Published on 10 Mar 2013
ALL INDIA BAMCEF UNIFICATION CONFERENCE HELD AT Dr.B. R. AMBEDKAR BHAVAN,DADAR,MUMBAI ON 2ND AND 3RD MARCH 2013. Mr.PALASH BISWAS (JOURNALIST -KOLKATA) DELIVERING HER SPEECH.
One of the reason for the acute damage is that the schedulecastes are mostly living either on the edge or close to the river on the low-lying areas.
The survey also reveals that in Kongarayanpalayam, people from the dominant caste blocked clean water access for the Dalits.
The world watched in awe last week as people in and outside Tamil Nadu pulled out all the stops to help those affected by the worst rains to hit the state in a 100 years.
People opened the doors of their houses to strangers, shared food and supplies and went out of their way to rescue those stranded in the floods. However, while most of Tamil Nadu experienced these heartwarming scenes, the situation in Cuddalore – one of the state's worst affected districts – proved why true humanity may still be a distant dream.
A recent report published by the National Campaign for DalitHuman Rights (NCDHR) and the Social awareness Society of Youth (SASY),exposed the dejection that people from lower castes are facing in the state's most underprivileged areas. As if the devastation of the floods were not hard enough on the Dalit community in Cuddalore district, they were also denied the compassion that the rest of the state seemed to receive in the aftermath of the floods.
'The floods washed away everything'
The floods left the low-lying areas in Cuddalore district completely crippled – with houses and roads submerged in water. Keenanur, Manavalanallur, Kottumulai, Ottimedu and about 10 other villages were inundated.
The survey by NCDHR and SASY, which covered 8,400 Dalit and non-Dalit families in 20 villages in the region, revealed that around 90 per cent of the houses, livestock and crops destroyed by the deluge belonged to Dalit families.

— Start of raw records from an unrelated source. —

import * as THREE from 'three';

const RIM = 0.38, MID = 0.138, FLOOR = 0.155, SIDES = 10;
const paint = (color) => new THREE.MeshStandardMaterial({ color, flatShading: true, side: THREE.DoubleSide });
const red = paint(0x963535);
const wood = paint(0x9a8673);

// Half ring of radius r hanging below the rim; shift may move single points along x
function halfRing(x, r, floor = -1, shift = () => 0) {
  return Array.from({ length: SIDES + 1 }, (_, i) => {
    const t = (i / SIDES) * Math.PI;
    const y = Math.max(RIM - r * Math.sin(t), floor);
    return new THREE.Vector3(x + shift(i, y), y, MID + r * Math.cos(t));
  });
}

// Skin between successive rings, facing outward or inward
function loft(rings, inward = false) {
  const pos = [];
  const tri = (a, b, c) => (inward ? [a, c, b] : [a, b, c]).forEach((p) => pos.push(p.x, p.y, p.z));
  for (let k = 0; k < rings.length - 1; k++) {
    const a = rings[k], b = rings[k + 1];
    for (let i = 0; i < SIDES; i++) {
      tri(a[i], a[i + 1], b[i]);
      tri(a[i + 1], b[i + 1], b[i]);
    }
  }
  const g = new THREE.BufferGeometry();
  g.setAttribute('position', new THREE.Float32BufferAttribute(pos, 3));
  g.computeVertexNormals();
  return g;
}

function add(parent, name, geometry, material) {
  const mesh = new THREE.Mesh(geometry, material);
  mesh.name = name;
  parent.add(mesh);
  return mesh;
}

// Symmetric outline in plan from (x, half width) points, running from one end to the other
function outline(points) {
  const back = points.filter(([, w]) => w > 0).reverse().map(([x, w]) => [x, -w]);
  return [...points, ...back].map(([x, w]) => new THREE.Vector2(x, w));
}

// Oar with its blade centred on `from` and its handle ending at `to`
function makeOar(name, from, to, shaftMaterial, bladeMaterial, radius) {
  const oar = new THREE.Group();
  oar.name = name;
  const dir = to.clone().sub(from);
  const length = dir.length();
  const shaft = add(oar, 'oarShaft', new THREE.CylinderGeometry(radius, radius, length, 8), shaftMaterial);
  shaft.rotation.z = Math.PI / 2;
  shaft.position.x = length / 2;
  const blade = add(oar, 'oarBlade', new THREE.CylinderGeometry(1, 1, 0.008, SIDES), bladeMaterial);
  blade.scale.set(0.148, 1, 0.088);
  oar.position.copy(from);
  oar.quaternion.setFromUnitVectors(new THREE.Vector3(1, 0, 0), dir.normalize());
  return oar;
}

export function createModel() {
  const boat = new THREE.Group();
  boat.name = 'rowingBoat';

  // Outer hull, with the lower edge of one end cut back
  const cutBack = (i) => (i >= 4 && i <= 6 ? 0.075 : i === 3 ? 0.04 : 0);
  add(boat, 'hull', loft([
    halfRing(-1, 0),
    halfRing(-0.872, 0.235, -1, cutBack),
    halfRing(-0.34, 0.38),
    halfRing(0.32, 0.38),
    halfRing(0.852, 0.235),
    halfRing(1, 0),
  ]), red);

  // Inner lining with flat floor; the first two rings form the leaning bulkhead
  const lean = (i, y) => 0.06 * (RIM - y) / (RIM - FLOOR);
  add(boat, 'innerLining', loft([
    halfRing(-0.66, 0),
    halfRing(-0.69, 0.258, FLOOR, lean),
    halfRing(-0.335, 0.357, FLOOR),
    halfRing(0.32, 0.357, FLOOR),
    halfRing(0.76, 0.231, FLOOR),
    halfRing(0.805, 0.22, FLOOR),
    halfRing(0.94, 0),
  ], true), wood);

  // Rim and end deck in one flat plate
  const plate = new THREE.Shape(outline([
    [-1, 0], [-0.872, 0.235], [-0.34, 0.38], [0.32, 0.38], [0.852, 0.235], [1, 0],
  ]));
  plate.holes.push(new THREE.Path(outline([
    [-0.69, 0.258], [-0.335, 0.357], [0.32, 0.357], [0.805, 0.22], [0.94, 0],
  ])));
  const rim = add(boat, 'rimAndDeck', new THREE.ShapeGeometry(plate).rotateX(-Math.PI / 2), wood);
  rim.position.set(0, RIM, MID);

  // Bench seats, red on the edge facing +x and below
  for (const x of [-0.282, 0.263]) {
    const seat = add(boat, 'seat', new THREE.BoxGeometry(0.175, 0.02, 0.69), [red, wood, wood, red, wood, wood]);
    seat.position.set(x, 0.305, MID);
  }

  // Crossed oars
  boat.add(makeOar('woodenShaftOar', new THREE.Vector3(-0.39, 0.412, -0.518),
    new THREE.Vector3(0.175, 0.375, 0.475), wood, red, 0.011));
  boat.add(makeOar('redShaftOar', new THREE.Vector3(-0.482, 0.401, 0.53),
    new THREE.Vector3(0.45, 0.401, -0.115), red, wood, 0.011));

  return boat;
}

One of the reason for the acute damage is that the schedule castes are mostly living either on the edge or close to the river on the low-lying areas – making them more vulnerable to damage. A majority of their houses are made of mud and thatch – that were washed away in the deluge.
"This is reaffirmation of caste divide as the choice of these people to stay secluded from the other residential areas in their respective villages is borne out of the social norms which are strictly observed there," said Rajesh, NCDHR's Coordinator of National Dalit Watch.
The Dalit population in the district lack government infrastructure – like schools and community halls – leaving villagers from Dalit communities in Vadakkuthurai, Kongarayanpalayam, Agaram andAmbedkar Nagar villages with no place to take refuge.
According to reports, there were also instances where the government rescue teams failed to visit some remote Dalit villages for lack of connectivity. As a result, the Dalit families from Vadukathirumedu, Chillankuppam, Kaduvetti, Varagurpettai and Annavalli could not shifted to safer place after the huge flood hit in their villages.
'Can't quench thirst'
In around 90 per cent of the surveyed villages, there was no adequate provision of drinking water. "A number of Dalit families did not receive any drinking water. Most of the public sources are destroyed and villagers in hamlets like Vadakkuthurai, Ennanagaram and Kongarayanpalayam had to travel miles for getting the access," said Pandeyan from the SASY.
He narrated of a chilling reminder of Munshi Premchand's story – the Thakur's well. "In Kongarayanpalayam, people from the dominant caste blocked clean water access for the Dalits. This is reflective of the eople's attitude which refuse to compromise with their rusted caste-system even at the time of such hardships," he alleged.
Struggle for survival
According to the survey, relief efforts are restricted to specific villages which belong to the upper caste people – mostly in the more accessible district blocks.
Reportedly, in the Alamelumangapuram village, a medical camp has been organised in an area which is dominated by high caste people. According to reports, people from the Dalit communities were avoiding the camp for fear of violence and discrimination.
"Majority of the Dalit villages have been filled with flood water, mixed with sewage. Villages like Nalanthethu, Alamelumangapuram and Vadakkuthurai are under threat of malaria and dengue outbreak," said Rajesh.
THE HIMALAYAN TALK: PALASH BISWAS CRITICAL OF BAMCEF LEADERSHIP
[Palash Biswas, one of the BAMCEF leaders and editors for Indian Express spoke to us from Kolkata today and criticized BAMCEF leadership in New Delhi, which according to him, is messing up with Nepalese indigenous peoples also.
He also flayed MP Jay Narayan Prasad Nishad, who recently offered a Puja in his New Delhi home for Narendra Modi's victory in 2014.]